The Hit the North exhibition celebrates northern photography across the past five decades, from incisive studio portraiture to grand rural vistas to quiet urban details.
In constant flux but obdurately unchanging, the North is revealed as a paradox, as contradictory and subjective as photography itself.
While Daniel Meadows’ magical Moss Side portraits from the early Seventies are filled with a community spirit, Chris Harrison’s mid-Nineties Salford lads portray a harder-edged, less innocent time. But the timelessness of Liza Dracup’s recent natures mortes – the stillest of still lives drawn from the nature of the North – contend that little ever really changes here.

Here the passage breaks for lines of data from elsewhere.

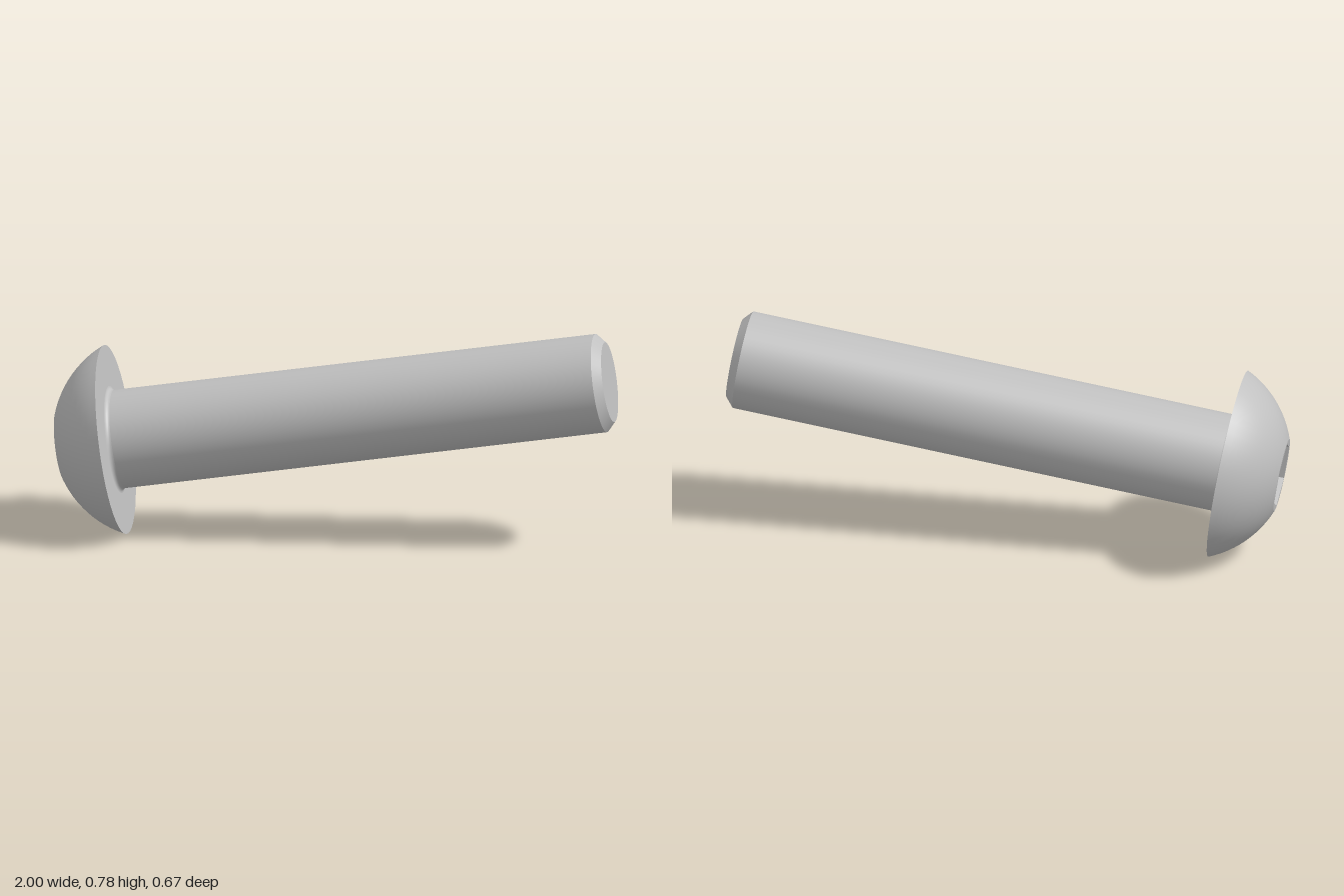
import * as THREE from 'three';

export function createModel() {
  const steel = new THREE.MeshStandardMaterial({ color: 0xc0c0c0 });
  steel.name = 'steel';

  const headR = 0.337, headH = 0.195, flatR = 0.13;
  const shaftR = 0.175, filletR = 0.016, endR = 0.142;
  const length = 1.789, chamfer = 0.03;
  const hexR = 0.123, hexDepth = 0.11;

  const screw = new THREE.Group();
  screw.name = 'screw';

  const add = (name, geometry) => {
    const mesh = new THREE.Mesh(geometry, steel);
    mesh.name = name;
    screw.add(mesh);
  };
  // Points are [radius, height along the axis]; each lathe is smooth, seams stay sharp
  const lathe = (name, points) =>
    add(name, new THREE.LatheGeometry(points.map(p => new THREE.Vector2(...p)), 48));

  // Domed head: spherical arc from the flat crown to the sharp rim
  const c = (headH ** 2 + flatR ** 2 - headR ** 2) / (2 * headH);
  const sphereR = Math.hypot(c, headR);
  const a0 = Math.atan2(headH - c, flatR), a1 = Math.atan2(-c, headR);
  const dome = [];
  for (let i = 0; i <= 12; i++) {
    const a = a0 + (a1 - a0) * i / 12;
    dome.push([sphereR * Math.cos(a), -(c + sphereR * Math.sin(a))]);
  }
  lathe('headDome', dome);
  lathe('headUnderside', [[headR, 0], [shaftR + filletR, 0]]);

  // Fillet between head and shaft
  const fillet = [];
  for (let i = 0; i <= 6; i++) {
    const a = Math.PI / 2 * i / 6;
    fillet.push([shaftR + filletR * (1 - Math.sin(a)), filletR * (1 - Math.cos(a))]);
  }
  lathe('neckFillet', fillet);

  // Shaft with chamfered tip
  lathe('shaft', [[shaftR, filletR], [shaftR, length - chamfer]]);
  lathe('tipChamfer', [[shaftR, length - chamfer], [endR, length]]);
  lathe('tipFace', [[endR, length], [0, length]]);

  // Flat crown with hexagonal opening
  const crown = new THREE.Shape().absarc(0, 0, flatR, 0, Math.PI * 2);
  const hex = [];
  for (let i = 0; i < 6; i++) {
    const a = i * Math.PI / 3;
    hex.push(new THREE.Vector2(hexR * Math.cos(a), hexR * Math.sin(a)));
  }
  crown.holes.push(new THREE.Path(hex));
  add('headCrown', new THREE.ShapeGeometry(crown, 48).rotateX(Math.PI / 2).translate(0, -headH, 0));

  // Hex socket: floor and walls facing inward
  const floorY = hexDepth - headH;
  const socket = new THREE.LatheGeometry([
    new THREE.Vector2(0, floorY),
    new THREE.Vector2(hexR, floorY),
    new THREE.Vector2(hexR, -headH),
  ], 6, Math.PI / 2).toNonIndexed();
  socket.computeVertexNormals();
  add('hexSocket', socket);

  // Tilt so the head rests on its rim, with a socket corner pointing up
  const axis = new THREE.Vector3(1, 0.158, -0.088).normalize();
  const up = new THREE.Vector3(0, 1, 0).addScaledVector(axis, -axis.y).normalize();
  const side = new THREE.Vector3().crossVectors(up, axis);
  screw.quaternion.setFromRotationMatrix(new THREE.Matrix4().makeBasis(up, axis, side));
  screw.position.set(-0.785, 0.333, 0);

  const model = new THREE.Group();
  model.name = 'buttonHeadScrew';
  model.add(screw);
  return model;
}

Northern nature also fills Matthew Murray’s vast dark views of the Manchester-Yorkshire borderlands, but these are inner visions of a subtly managed landscape. Human intervention is more conspicuous in Ian Macdonald’s warm scenes of Teeside, made at the tail end of a now bygone industrial era. But Tessa Bunney’s micro views of the North Yorkshire managed landscape are a surprising reminder that dead industries from the distant past are sometimes reborn.
Paul Floyd Blake’s wry observations capture the abiding northern characteristics of resolute humour and eternal positivity. And while Salford-based Phoebe Kiely’s urban details show the North of today, her traditional analogue photographs could have been made at any time in the past half century.
Hit the North is curated by Manchester-based Hobo Photo, which aims to develop the appreciation of photography as art. As well as promoting new talent, we are particularly interested in recognising older work which has been overlooked.
All the photographs in the exhibition are for sale.
Hit the North
Until 30th June 2018
First Floor Exhibition Hall, Central Library, St Peter's Square, Manchester M2 5PD